TASK OBJECTIVE:
Go through the records and copy each line where the string "DOOR" occurs.

SUPPLIED MATERIAL:
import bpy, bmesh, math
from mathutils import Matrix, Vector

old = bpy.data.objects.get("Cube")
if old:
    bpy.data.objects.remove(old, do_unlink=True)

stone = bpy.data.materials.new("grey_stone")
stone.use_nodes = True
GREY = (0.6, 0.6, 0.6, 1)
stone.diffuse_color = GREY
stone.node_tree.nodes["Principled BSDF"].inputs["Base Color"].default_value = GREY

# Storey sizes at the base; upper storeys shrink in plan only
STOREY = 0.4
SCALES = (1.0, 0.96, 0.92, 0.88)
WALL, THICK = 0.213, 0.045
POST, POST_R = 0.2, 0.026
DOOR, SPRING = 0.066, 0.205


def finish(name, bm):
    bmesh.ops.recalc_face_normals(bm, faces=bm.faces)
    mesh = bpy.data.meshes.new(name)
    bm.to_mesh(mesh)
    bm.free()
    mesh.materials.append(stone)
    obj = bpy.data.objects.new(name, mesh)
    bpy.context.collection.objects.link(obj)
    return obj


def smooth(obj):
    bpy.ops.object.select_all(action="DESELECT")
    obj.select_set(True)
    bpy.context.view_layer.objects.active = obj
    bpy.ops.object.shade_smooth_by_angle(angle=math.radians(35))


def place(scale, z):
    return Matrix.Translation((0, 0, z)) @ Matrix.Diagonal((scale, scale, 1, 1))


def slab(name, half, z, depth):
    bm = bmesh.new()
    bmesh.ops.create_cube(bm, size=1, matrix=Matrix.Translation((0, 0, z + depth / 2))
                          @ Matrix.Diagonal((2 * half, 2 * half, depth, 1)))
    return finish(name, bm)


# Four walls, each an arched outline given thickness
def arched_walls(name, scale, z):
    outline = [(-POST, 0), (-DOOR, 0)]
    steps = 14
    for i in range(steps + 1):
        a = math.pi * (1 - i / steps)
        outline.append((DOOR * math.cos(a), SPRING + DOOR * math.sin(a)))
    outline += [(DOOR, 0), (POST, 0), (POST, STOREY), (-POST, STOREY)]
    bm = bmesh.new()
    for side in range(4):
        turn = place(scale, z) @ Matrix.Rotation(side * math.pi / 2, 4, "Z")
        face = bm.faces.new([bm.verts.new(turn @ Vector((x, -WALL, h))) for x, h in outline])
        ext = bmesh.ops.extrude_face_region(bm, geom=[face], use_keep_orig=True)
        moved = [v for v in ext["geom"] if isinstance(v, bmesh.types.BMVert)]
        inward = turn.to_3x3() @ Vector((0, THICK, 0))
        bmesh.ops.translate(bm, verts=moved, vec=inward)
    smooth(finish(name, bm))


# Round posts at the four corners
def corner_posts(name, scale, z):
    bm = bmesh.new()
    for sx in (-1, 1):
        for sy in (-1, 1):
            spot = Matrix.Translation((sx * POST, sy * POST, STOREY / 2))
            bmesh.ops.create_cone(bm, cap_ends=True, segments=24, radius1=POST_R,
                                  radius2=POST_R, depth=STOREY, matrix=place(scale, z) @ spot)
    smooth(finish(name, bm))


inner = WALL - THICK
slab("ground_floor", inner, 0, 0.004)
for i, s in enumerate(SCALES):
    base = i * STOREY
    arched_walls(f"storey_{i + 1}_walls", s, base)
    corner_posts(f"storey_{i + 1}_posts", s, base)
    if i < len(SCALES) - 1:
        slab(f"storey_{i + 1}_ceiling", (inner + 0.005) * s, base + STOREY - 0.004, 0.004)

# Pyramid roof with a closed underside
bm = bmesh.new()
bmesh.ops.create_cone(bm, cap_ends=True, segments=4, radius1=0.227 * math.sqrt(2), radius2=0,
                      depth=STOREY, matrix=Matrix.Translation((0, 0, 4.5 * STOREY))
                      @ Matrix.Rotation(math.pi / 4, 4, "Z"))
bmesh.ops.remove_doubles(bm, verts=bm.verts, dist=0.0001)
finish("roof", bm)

RESULT OF THIS EXERCISE:
DOOR, SPRING = 0.066, 0.205
    outline = [(-POST, 0), (-DOOR, 0)]
        outline.append((DOOR * math.cos(a), SPRING + DOOR * math.sin(a)))
    outline += [(DOOR, 0), (POST, 0), (POST, STOREY), (-POST, STOREY)]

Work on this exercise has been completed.